Borges uses these lines on purpose because they show how much respect Jonson had for Shakespeare even though they were bitter rivals when Shakespeare’s was alive. The best part of this is that, even though Jonson praises Shakespeare in the poem, he still makes a jab at Shakespeare’s flawed Latin and Greek.
Borges Mentions the Fact that Shakespeare Acted
Besides playwriting, Shakespeare did play some minor roles in his plays. “In London he found the calling he had been predestined to; he became an actor… for an audience of people who play at taking him for that person” (Borges, 1958). This is derived from actual data about Shakespeare’s life. It is certain that he played some minor roles in his plays, like the ghost of Hamlet’s father.
But, Borges gives his own twist at this fact – even though Shakespeare was satisfied by acting, when the play ended no one would recognize Shakespeare as Shakespeare, but he would be recognized as the character he played.
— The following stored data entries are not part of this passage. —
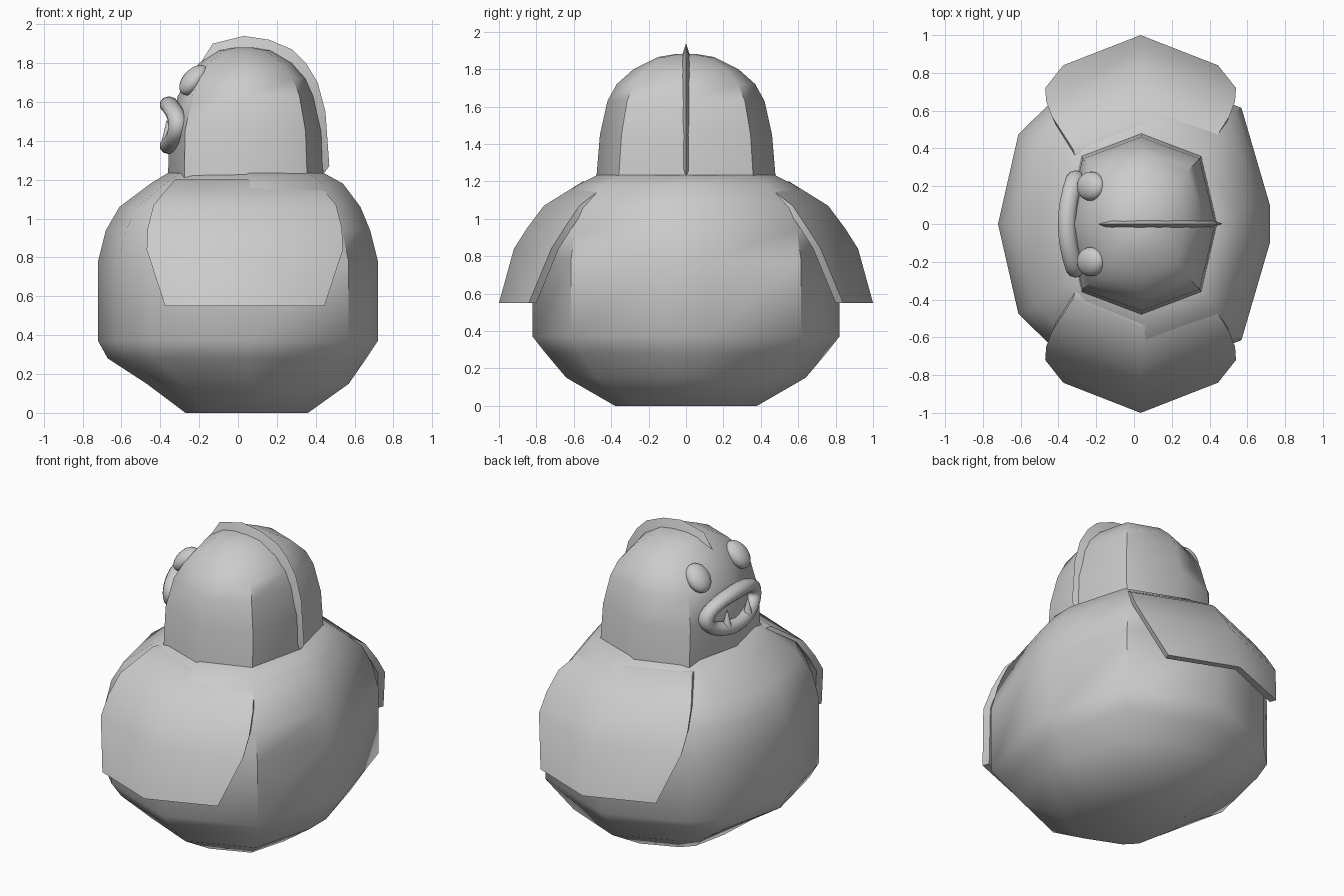
import bpy, bmesh, math
from mathutils import Vector

if "Cube" in bpy.data.objects:
    bpy.data.objects.remove(bpy.data.objects["Cube"])


def finish(bm, name, angle=50):
    bmesh.ops.recalc_face_normals(bm, faces=bm.faces[:])
    me = bpy.data.meshes.new(name)
    bm.to_mesh(me)
    bm.free()
    ob = bpy.data.objects.new(name, me)
    bpy.context.collection.objects.link(ob)
    bpy.ops.object.select_all(action='DESELECT')
    ob.select_set(True)
    bpy.context.view_layer.objects.active = ob
    bpy.ops.object.shade_smooth_by_angle(angle=math.radians(angle))
    return ob


def skin(name, rows, closed=True, caps=True, loop=False, angle=50):
    """Join rows of points with quads."""
    bm = bmesh.new()
    vs = [[bm.verts.new(p) for p in r] for r in rows]
    n = len(vs[0])
    for i in range(len(vs) if loop else len(vs) - 1):
        a, b = vs[i], vs[(i + 1) % len(vs)]
        for j in range(n if closed else n - 1):
            k = (j + 1) % n
            bm.faces.new((a[j], a[k], b[k], b[j]))
    if caps:
        bm.faces.new(vs[0])
        bm.faces.new(vs[-1])
    return finish(bm, name, angle)


def rings(shape, profile):
    """Scale a unit outline to each (z, x min, x max, half y)."""
    return [[((a + b) / 2 + u * (b - a) / 2, v * h, z) for u, v in shape]
            for z, a, b, h in profile]


# body: faceted tub with closed base
half = [(1, .12), (.79, .75), (.05, 1), (-.64, .76), (-.85, .58)]
outline = half + [(-1, 0)] + [(u, -v) for u, v in reversed(half)]
skin("body", rings(outline, [
    (0, -.27, .36, .38), (.15, -.47, .57, .64), (.28, -.67, .66, .75),
    (.37, -.72, .72, .82), (.78, -.72, .72, .82), (.94, -.68, .68, .79),
    (1.06, -.61, .63, .73), (1.18, -.45, .54, .58), (1.235, -.36, .44, .47)]))

# head: eight-sided dome
octagon = [(1, 0), (.79, .75), (0, 1), (-.79, .75),
           (-1, 0), (-.79, -.75), (0, -1), (.79, -.75)]
skin("head", rings(octagon, [
    (1.21, -.36, .44, .48), (1.45, -.355, .43, .46), (1.63, -.31, .39, .42),
    (1.72, -.26, .35, .37), (1.80, -.2, .28, .28), (1.865, -.1, .17, .15),
    (1.88, -.02, .08, .06)]))

# crest: sharp ridge over the top and down the back
ridge = [(-.2, 1.79), (-.13, 1.9), (.03, 1.94), (.16, 1.92), (.28, 1.87),
         (.35, 1.8), (.41, 1.7), (.45, 1.55), (.47, 1.27), (.44, 1.23)]
inner = [(-.17, 1.77), (-.1, 1.83), (.03, 1.85), (.13, 1.84), (.22, 1.8),
         (.29, 1.74), (.34, 1.65), (.38, 1.52), (.4, 1.27), (.39, 1.23)]
skin("crest", [[(x, 0, z), (u, .028, w), (u, -.028, w)]
               for (x, z), (u, w) in zip(ridge, inner)])

# flared wings on both sides: (z, half width, middle y, corner y)
wing_rows = [(1.2, .36, .55, .40), (1.07, .47, .76, .57),
             (.95, .50, .85, .65), (.84, .505, .92, .72), (.55, .41, 1.0, .84)]
for s in (1, -1):
    rows = [[(.035 + w * t, s * (m if t == 0 else c), z) for t in (-1, 0, 1)]
            for z, w, m, c in wing_rows]
    # return edge turned inward toward the body
    inside = [[(.035 + w * .96 * t, s * ((m if t == 0 else c) - .04), z)
               for t in (-1, 0, 1)] for z, w, m, c in wing_rows]
    shell = [o + i[::-1] for o, i in zip(rows, inside)]
    skin("left_wing" if s > 0 else "right_wing", shell)

# egg-shaped eyes leaning with the brow
for s in (1, -1):
    bpy.ops.mesh.primitive_uv_sphere_add(segments=20, ring_count=12,
                                         location=(-.228, s * .2, 1.712))
    eye = bpy.context.object
    eye.name = "left_eye" if s > 0 else "right_eye"
    eye.scale = (.055, .078, .093)
    eye.rotation_euler = (0, math.radians(42), s * math.radians(-12))
    bpy.ops.object.shade_smooth()

# lips: oval tube bent around the face
N, M = 32, 10
lips = []
for i in range(N):
    a = math.tau * i / N
    ca, sa = math.cos(a), math.sin(a)
    centre = Vector((-.355 + .045 * ca * ca, .24 * ca, 1.48 + .105 * sa))
    out = Vector((0, ca * .9, sa)).normalized()
    lips.append([centre + out * .044 * math.cos(b) + Vector((-.05 * math.sin(b), 0, 0))
                 for b in (math.tau * j / M for j in range(M))])
skin("lips", lips, caps=False, loop=True, angle=80)

# two small fangs on the lower lip
for s in (1, -1):
    bpy.ops.mesh.primitive_cone_add(vertices=10, radius1=.03, radius2=.003, depth=.11,
                                    location=(-.365, s * .105, 1.45))
    bpy.context.object.name = "left_fang" if s > 0 else "right_fang"
    bpy.ops.object.shade_smooth_by_angle(angle=math.radians(50))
This is purely an artistic approach about what Shakespeare might have felt. It’s all based on Borges’ own approach, and it is interesting to say the least.
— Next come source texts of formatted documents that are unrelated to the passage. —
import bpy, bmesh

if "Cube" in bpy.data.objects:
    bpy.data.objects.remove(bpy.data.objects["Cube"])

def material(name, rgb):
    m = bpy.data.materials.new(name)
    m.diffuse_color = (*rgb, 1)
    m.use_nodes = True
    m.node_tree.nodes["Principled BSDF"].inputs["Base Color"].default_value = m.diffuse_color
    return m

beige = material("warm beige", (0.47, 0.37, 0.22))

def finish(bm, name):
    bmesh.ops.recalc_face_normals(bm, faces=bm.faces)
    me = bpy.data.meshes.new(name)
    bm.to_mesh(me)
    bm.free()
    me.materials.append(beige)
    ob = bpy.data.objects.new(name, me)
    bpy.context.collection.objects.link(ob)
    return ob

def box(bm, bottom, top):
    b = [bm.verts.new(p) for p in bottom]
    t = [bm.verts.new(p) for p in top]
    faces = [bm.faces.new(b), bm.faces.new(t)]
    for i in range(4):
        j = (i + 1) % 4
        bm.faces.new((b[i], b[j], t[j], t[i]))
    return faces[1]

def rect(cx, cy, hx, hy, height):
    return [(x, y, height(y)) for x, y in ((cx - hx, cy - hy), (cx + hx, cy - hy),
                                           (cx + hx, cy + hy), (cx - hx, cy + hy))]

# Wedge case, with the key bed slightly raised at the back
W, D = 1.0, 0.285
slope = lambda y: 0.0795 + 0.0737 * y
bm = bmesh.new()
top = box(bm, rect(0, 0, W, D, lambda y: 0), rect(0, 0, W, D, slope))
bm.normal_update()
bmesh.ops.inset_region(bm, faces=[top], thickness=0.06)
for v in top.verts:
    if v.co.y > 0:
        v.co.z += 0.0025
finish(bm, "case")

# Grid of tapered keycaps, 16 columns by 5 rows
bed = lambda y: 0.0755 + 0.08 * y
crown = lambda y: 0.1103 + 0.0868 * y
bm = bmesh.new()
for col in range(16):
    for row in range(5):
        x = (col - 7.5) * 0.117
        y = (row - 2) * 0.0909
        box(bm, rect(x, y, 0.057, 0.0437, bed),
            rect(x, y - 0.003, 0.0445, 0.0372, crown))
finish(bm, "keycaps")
Shakespeare Became Many, but not Himself
The fact that there is no actual data about Shakespeare’s inner thoughts about matters gives a lot of opportunities for the imagination. “No one was as many men as that man — that man whose repertoire, like that of the Egyptian Proteus, was all the appearances of being” (Borges, 1958). The term Egyptian Proteus is a clever comparison by Borges, with the literal meaning of an adjective ‘versatile’; ‘capable of assuming many forms’. Borges’ take on Shakespeare is that he lived and breathed through his characters, becoming each and every one of them. But the sad part is, being too busy becoming each of his characters, Shakespeare ended up becoming no one himself, referring to the fact that we have no data about his mindset and his thoughts at all.
Shakespeare’s Talk with God
Some literary critics elevate Shakespeare to divinity, and Borges is no exception: “History adds that before or after he died, he discovered himself standing before God, and said to Him: ‘I, who have been so many men in vain, wish to be one, to be myself’. God’s voice answered him out of a whirlwind: ‘I, too, am not I; I dreamed the world as you, Shakespeare, dreamed your own work, and among the forms of my dream are you, who like me, are many, yet no one’ (Borges, 1958).
Borges Elevates the Bard to Divinity
This is the climax of Borges’ essay. He too, like Jonson, elevates Shakespeare to divinity, making him the one and the same like God the Creator, for both God and Shakespeare created universes so complex and alive that they are similar to each other.
By far the most interesting part of this statement is that the comparison is actually reasonable: both Shakespeare and God are left to the interpretation of people and how they understand them. Both are mysterious figures, each having left a legacy of written texts to testify about what they might be like; but in the end, the most that one can actually do is to speculate about both God and Shakespeare. Both God and Shakespeare are the many interpretations of how people perceive them, but in the end there is no definite God and no definite Shakespeare.
Wrapping Things Up
There are many attempts to depict what Shakespeare was as a human being. But, there aren’t many that come close to Borges, with the exception of Edward Bond’s Bingo. Borges’ attempt is filled with fusions between facts about the Bard’s life and Borges’ own imagination and what comes out from this is the artful view on Shakespeare present in Everything and Nothing. By the end of the essay, Borges, like Jonson and many others, raises the Bard to divinity. This is not strange at all, considering the influence Shakespeare had and is still having on literature and people in general with his works.